SUPPORT CANADIANS LIVING WITH CANCER
Your feelings after cancer treatment
Many people go through a range of feelings after treatment is over. You might feel relieved and happy that you’ve made it this far. But it’s not unusual to feel frightened and lost, especially during the first few months after treatment. It can be a confusing time. You’re no longer busy with appointments. Family and friends might not visit or call as much to see how you are. People seem to think you’re doing okay, when you’re not so sure.
When you finish treatment, it’s important to know that there’s no right or wrong way to feel. Everyone’s experience is different, but it’s quite common to feel:
Worried that the cancer will come back – You may spend a lot of time wondering whether the treatment really worked and worrying that the cancer will come back (recurrence).
Lonely and isolated – Many survivors are surprised to find that they miss their healthcare team. The treatment schedule brought a certainty to their lives and it felt good to know that they were actively fighting the cancer. And now that’s missing. You may be spending a lot more time on your own now. You may feel that the people around you don’t or can’t understand what you’ve been through. If you’re coping with changes to your appearance, this can make you feel lonely because you may find that you now feel different from other people – even if the changes aren’t obvious to everyone.
Angry – Many cancer survivors feel anger, an emotion that can vary in intensity. You may be a little bit frustrated about things that happened during diagnosis or treatment. Or you could be feeling very angry if your family and friends aren’t as helpful or supportive as they were during treatment.
Grief for what you’ve lost – As a cancer survivor, you may be grieving the loss of a body part, the ability to have children or your financial security.
Hesitant to move forward – Some cancer survivors find it hard to move forward after treatment. You may be wondering how to put your life back together or adjust to your “new normal.”
Uncertain about old and new relationships – You may be worried that people will treat you differently from before you were diagnosed and had cancer treatment. Or you may be concerned that people may be uncomfortable around you because you’ve had cancer.
Worried about physical side effects and how they might affect your work and social life.

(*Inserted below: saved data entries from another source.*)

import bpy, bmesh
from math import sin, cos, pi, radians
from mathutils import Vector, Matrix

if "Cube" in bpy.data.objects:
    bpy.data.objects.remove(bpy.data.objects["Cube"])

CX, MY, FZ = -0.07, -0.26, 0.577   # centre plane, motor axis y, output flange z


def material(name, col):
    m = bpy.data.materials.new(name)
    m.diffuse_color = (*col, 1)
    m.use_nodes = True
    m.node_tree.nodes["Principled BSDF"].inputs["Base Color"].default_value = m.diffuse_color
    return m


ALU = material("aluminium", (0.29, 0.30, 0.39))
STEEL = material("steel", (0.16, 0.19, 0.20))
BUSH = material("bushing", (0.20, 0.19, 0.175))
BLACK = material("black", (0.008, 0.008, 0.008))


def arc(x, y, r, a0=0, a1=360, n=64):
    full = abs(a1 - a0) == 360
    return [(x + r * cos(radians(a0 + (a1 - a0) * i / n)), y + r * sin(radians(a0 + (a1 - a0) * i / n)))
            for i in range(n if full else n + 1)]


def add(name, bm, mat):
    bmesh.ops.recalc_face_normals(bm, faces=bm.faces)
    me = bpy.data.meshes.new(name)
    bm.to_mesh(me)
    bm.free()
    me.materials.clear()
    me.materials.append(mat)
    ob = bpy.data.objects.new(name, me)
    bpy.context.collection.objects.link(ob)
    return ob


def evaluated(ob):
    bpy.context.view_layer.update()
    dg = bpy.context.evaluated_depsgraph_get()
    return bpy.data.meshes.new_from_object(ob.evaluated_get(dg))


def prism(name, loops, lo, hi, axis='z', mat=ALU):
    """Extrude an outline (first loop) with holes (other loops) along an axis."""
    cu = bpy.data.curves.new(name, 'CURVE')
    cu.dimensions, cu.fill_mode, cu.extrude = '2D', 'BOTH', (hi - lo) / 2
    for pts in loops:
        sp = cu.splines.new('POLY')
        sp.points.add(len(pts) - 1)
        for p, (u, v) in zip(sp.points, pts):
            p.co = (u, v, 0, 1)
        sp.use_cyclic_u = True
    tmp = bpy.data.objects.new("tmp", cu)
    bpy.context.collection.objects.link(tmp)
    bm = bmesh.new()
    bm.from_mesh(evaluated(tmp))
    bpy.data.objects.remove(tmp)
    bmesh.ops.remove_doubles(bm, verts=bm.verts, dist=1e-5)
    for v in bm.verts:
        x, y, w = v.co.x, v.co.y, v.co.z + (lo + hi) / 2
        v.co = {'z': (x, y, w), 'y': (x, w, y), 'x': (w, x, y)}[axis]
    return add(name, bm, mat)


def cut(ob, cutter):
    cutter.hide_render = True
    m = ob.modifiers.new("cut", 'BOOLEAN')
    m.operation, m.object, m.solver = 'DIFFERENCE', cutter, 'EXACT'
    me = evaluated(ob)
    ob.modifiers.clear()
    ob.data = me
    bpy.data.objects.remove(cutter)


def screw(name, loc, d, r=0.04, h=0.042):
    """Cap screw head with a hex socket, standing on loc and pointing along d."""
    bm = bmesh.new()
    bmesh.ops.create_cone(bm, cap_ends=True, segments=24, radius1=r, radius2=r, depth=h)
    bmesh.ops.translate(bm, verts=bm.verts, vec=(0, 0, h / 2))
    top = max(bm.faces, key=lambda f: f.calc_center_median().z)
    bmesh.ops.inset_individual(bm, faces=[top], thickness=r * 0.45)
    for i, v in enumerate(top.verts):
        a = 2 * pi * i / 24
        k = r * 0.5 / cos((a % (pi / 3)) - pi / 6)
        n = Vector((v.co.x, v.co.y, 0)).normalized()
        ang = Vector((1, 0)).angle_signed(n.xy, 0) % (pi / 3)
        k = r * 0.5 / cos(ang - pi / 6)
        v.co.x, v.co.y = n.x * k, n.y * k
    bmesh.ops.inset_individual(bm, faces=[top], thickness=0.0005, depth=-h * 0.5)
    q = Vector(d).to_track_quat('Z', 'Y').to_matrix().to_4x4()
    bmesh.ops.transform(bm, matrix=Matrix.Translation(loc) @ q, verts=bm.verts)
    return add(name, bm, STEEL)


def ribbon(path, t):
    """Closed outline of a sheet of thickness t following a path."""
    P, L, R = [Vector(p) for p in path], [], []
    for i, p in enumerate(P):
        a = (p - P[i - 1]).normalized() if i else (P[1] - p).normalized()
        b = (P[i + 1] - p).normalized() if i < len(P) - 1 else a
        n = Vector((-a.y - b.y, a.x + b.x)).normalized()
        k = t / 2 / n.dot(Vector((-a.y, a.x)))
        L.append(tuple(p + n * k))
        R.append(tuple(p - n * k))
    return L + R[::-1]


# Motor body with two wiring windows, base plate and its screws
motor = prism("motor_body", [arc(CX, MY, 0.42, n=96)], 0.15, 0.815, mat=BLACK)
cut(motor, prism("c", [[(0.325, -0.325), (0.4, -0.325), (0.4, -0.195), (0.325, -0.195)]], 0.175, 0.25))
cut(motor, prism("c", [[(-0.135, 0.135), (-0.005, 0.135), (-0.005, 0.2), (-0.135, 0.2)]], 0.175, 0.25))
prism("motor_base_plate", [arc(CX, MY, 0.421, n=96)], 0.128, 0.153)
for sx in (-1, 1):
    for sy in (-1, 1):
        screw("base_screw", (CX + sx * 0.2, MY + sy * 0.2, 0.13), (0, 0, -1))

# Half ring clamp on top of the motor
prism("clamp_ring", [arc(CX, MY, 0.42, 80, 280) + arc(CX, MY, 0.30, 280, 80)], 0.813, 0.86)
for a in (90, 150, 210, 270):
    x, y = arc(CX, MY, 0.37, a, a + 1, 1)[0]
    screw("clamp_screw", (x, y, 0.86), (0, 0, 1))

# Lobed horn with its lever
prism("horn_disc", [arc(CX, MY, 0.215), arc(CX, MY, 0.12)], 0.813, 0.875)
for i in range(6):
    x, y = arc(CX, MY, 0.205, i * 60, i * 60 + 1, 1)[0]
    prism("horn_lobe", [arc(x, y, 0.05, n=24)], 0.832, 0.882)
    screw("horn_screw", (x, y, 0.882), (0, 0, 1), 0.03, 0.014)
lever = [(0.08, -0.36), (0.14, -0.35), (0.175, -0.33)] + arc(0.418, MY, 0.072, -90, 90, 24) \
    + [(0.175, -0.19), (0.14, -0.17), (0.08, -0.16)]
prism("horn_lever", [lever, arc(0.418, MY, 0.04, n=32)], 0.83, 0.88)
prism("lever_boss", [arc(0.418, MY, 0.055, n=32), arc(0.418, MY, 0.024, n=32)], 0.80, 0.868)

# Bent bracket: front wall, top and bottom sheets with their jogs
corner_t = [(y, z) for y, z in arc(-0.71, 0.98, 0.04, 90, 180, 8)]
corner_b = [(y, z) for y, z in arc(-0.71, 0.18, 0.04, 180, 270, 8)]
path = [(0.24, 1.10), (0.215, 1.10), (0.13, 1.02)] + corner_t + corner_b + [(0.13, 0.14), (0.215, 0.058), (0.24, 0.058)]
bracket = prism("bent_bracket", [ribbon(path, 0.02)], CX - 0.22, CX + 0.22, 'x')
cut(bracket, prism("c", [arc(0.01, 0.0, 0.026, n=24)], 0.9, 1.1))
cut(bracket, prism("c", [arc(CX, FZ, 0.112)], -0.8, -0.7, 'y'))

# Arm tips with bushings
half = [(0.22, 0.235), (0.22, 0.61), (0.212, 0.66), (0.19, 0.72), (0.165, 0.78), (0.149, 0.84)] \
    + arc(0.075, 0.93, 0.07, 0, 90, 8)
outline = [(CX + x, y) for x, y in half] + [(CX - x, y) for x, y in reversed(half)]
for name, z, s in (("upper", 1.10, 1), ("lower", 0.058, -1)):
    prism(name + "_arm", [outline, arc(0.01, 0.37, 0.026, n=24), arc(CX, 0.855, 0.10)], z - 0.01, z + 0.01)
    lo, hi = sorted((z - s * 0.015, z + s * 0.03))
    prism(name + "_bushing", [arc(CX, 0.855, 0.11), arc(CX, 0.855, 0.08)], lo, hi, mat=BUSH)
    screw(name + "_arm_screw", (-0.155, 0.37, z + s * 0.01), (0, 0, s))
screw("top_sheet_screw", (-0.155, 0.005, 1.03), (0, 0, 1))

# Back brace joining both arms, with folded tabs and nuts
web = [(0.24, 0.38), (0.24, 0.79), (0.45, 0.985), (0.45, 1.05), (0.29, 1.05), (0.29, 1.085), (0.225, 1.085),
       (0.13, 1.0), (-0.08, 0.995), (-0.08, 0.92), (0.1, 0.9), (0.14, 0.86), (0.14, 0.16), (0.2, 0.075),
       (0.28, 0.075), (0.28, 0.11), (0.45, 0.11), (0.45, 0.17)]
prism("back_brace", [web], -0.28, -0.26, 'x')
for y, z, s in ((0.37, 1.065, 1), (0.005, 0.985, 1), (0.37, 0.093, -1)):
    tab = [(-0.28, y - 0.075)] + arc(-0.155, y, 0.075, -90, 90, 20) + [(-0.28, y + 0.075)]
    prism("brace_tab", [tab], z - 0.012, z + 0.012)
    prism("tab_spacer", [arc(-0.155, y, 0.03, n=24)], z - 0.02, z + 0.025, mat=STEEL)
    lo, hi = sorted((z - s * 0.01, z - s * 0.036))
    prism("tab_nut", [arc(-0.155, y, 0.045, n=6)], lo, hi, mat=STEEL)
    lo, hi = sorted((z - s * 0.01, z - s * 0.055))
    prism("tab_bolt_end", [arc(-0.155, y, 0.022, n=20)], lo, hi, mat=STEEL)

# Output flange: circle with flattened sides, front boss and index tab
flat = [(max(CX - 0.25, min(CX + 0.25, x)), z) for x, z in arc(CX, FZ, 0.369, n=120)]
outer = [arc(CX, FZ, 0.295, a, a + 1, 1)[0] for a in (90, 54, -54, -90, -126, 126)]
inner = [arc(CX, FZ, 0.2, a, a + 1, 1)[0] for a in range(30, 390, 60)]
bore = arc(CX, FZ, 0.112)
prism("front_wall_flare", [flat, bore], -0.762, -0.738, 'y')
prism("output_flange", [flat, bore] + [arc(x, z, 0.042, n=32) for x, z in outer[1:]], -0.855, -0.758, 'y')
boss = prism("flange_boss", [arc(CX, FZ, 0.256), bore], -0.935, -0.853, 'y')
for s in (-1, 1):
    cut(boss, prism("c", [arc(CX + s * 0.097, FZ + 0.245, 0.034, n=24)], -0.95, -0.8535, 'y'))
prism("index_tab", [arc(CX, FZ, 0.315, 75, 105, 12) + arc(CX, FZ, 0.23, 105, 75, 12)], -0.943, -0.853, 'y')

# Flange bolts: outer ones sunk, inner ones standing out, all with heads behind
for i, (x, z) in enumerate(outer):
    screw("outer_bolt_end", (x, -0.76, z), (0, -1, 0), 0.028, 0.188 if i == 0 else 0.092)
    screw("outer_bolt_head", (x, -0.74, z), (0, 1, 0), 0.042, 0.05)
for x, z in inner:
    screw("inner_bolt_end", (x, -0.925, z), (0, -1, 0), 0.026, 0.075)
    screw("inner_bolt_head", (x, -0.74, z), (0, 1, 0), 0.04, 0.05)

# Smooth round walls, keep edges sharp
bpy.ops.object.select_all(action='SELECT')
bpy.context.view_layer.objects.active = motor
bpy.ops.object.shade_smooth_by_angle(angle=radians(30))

Different about your body and general health – Many people say their self-confidence gets battered. They no longer take their health for granted now that they have had cancer.
Volunteering during Daffodil Month is an incredibly rewarding experience, whether you have been touched by cancer or not.
Great progress has been made
Some cancers, such as thyroid and testicular, have survival rates of over 90%. Other cancers, such as pancreatic, brain and esophageal, continue to have very low survival rates.